EXERCISE PROMPT: Down to the last line, print the data that follows exactly, without its pictures.

[Saved data entries]
**********

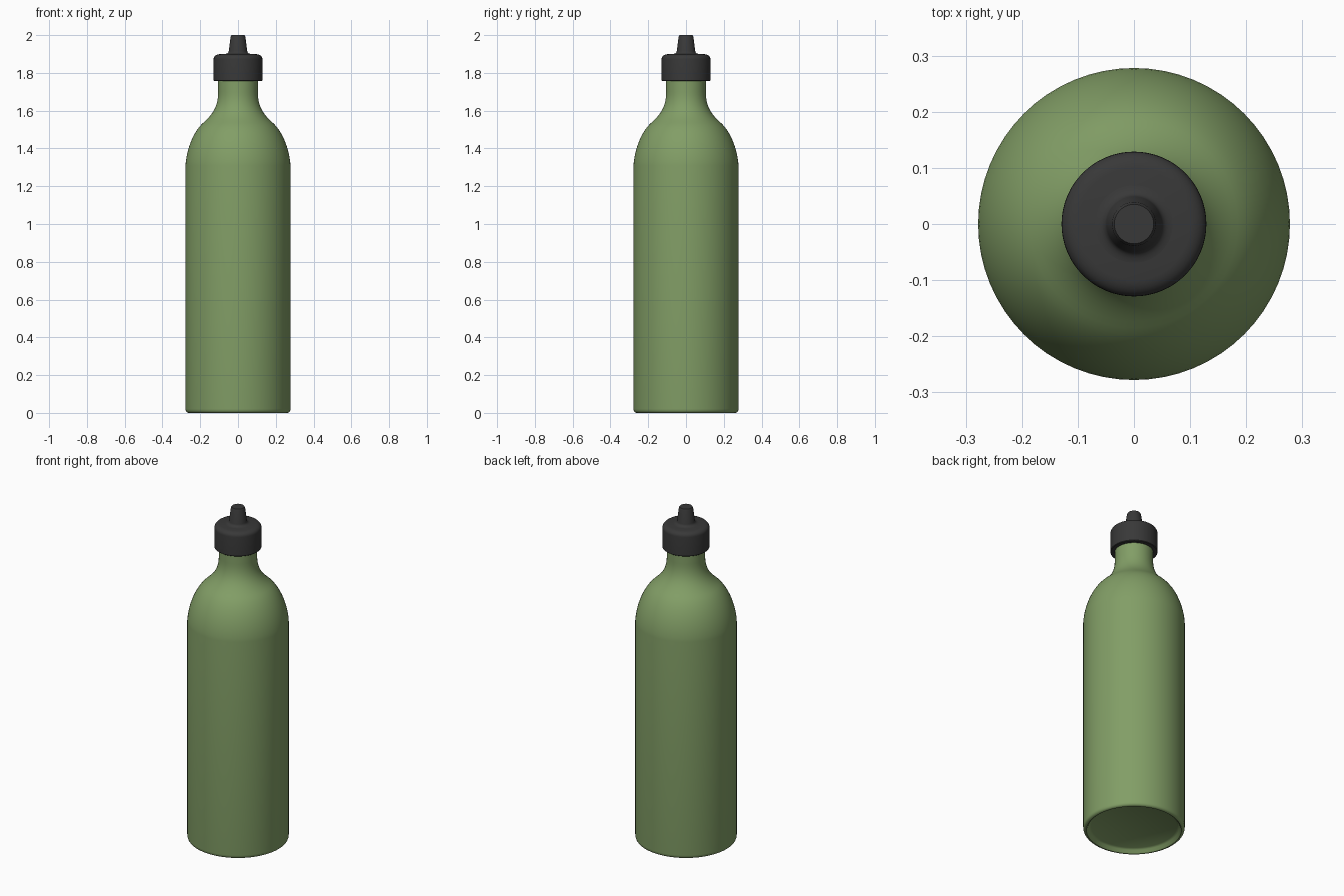
import bpy
import math
from mathutils import Vector
from mathutils.geometry import interpolate_bezier

cube = bpy.data.objects.get("Cube")
if cube:
    bpy.data.objects.remove(cube, do_unlink=True)

SIDES = 64


def material(name, color):
    mat = bpy.data.materials.new(name)
    mat.use_nodes = True
    mat.diffuse_color = (*color, 1)
    bsdf = next(n for n in mat.node_tree.nodes if n.type == "BSDF_PRINCIPLED")
    bsdf.inputs["Base Color"].default_value = (*color, 1)
    return mat


def arc(a, b, c, d, steps=10):
    """Points (radius, height) on a cubic curve with handles b and c."""
    pts = interpolate_bezier(*(Vector((*p, 0)) for p in (a, b, c, d)), steps)
    return [(p.x, p.y) for p in pts]


def lathe(name, profile, mat):
    """Revolve a bottom-to-top profile; zero radius becomes a single pole."""
    verts, rings, faces = [], [], []
    for r, z in profile:
        n = SIDES if r > 0 else 1
        rings.append([len(verts) + i for i in range(n)])
        for i in range(n):
            a = math.tau * i / SIDES
            verts.append((r * math.cos(a), r * math.sin(a), z))
    for low, high in zip(rings, rings[1:]):
        for i in range(SIDES):
            j = (i + 1) % SIDES
            if len(low) == 1:
                faces.append((low[0], high[j], high[i]))
            elif len(high) == 1:
                faces.append((low[i], low[j], high[0]))
            else:
                faces.append((low[i], low[j], high[j], high[i]))
    mesh = bpy.data.meshes.new(name)
    mesh.from_pydata(verts, [], faces)
    mesh.materials.append(mat)
    obj = bpy.data.objects.new(name, mesh)
    bpy.context.collection.objects.link(obj)
    bpy.ops.object.select_all(action="DESELECT")
    obj.select_set(True)
    bpy.context.view_layer.objects.active = obj
    bpy.ops.object.shade_smooth_by_angle(angle=math.radians(40))
    return obj


green = material("olive green", (0.223, 0.342, 0.133))
black = material("soft black", (0.04, 0.04, 0.04))

# Bottle with a recessed base, rounded foot, curved shoulder and straight neck
base = [(0, 0.025), (0.235, 0.025), (0.247, 0.018), (0.254, 0.004)]
foot = arc((0.26, 0), (0.272, 0), (0.278, 0.008), (0.278, 0.022), 6)
shoulder = arc((0.278, 1.31), (0.272, 1.40), (0.235, 1.49), (0.185, 1.535), 14)
throat = arc((0.185, 1.535), (0.135, 1.58), (0.105, 1.62), (0.105, 1.70), 14)
lathe("bottle_body", base + foot + shoulder + throat[1:] + [(0.105, 1.77)], green)

# Screw cap with a rounded top edge
rim = arc((0.129, 1.873), (0.129, 1.887), (0.118, 1.897), (0.10, 1.899), 7)
lathe("cap", [(0, 1.757), (0.126, 1.757), (0.129, 1.76)] + rim + [(0, 1.902)], black)

# Tapered drinking spout, flared where it meets the cap
flare = arc((0.075, 1.899), (0.058, 1.901), (0.051, 1.905), (0.049, 1.915), 7)
lathe("spout", flare + [(0.039, 1.992), (0.035, 2.0), (0, 2.0)], black)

**********

TASK ANSWER:
import bpy
import math
from mathutils import Vector
from mathutils.geometry import interpolate_bezier

cube = bpy.data.objects.get("Cube")
if cube:
    bpy.data.objects.remove(cube, do_unlink=True)

SIDES = 64


def material(name, color):
    mat = bpy.data.materials.new(name)
    mat.use_nodes = True
    mat.diffuse_color = (*color, 1)
    bsdf = next(n for n in mat.node_tree.nodes if n.type == "BSDF_PRINCIPLED")
    bsdf.inputs["Base Color"].default_value = (*color, 1)
    return mat


def arc(a, b, c, d, steps=10):
    """Points (radius, height) on a cubic curve with handles b and c."""
    pts = interpolate_bezier(*(Vector((*p, 0)) for p in (a, b, c, d)), steps)
    return [(p.x, p.y) for p in pts]


def lathe(name, profile, mat):
    """Revolve a bottom-to-top profile; zero radius becomes a single pole."""
    verts, rings, faces = [], [], []
    for r, z in profile:
        n = SIDES if r > 0 else 1
        rings.append([len(verts) + i for i in range(n)])
        for i in range(n):
            a = math.tau * i / SIDES
            verts.append((r * math.cos(a), r * math.sin(a), z))
    for low, high in zip(rings, rings[1:]):
        for i in range(SIDES):
            j = (i + 1) % SIDES
            if len(low) == 1:
                faces.append((low[0], high[j], high[i]))
            elif len(high) == 1:
                faces.append((low[i], low[j], high[0]))
            else:
                faces.append((low[i], low[j], high[j], high[i]))
    mesh = bpy.data.meshes.new(name)
    mesh.from_pydata(verts, [], faces)
    mesh.materials.append(mat)
    obj = bpy.data.objects.new(name, mesh)
    bpy.context.collection.objects.link(obj)
    bpy.ops.object.select_all(action="DESELECT")
    obj.select_set(True)
    bpy.context.view_layer.objects.active = obj
    bpy.ops.object.shade_smooth_by_angle(angle=math.radians(40))
    return obj


green = material("olive green", (0.223, 0.342, 0.133))
black = material("soft black", (0.04, 0.04, 0.04))

# Bottle with a recessed base, rounded foot, curved shoulder and straight neck
base = [(0, 0.025), (0.235, 0.025), (0.247, 0.018), (0.254, 0.004)]
foot = arc((0.26, 0), (0.272, 0), (0.278, 0.008), (0.278, 0.022), 6)
shoulder = arc((0.278, 1.31), (0.272, 1.40), (0.235, 1.49), (0.185, 1.535), 14)
throat = arc((0.185, 1.535), (0.135, 1.58), (0.105, 1.62), (0.105, 1.70), 14)
lathe("bottle_body", base + foot + shoulder + throat[1:] + [(0.105, 1.77)], green)

# Screw cap with a rounded top edge
rim = arc((0.129, 1.873), (0.129, 1.887), (0.118, 1.897), (0.10, 1.899), 7)
lathe("cap", [(0, 1.757), (0.126, 1.757), (0.129, 1.76)] + rim + [(0, 1.902)], black)

# Tapered drinking spout, flared where it meets the cap
flare = arc((0.075, 1.899), (0.058, 1.901), (0.051, 1.905), (0.049, 1.915), 7)
lathe("spout", flare + [(0.039, 1.992), (0.035, 2.0), (0, 2.0)], black)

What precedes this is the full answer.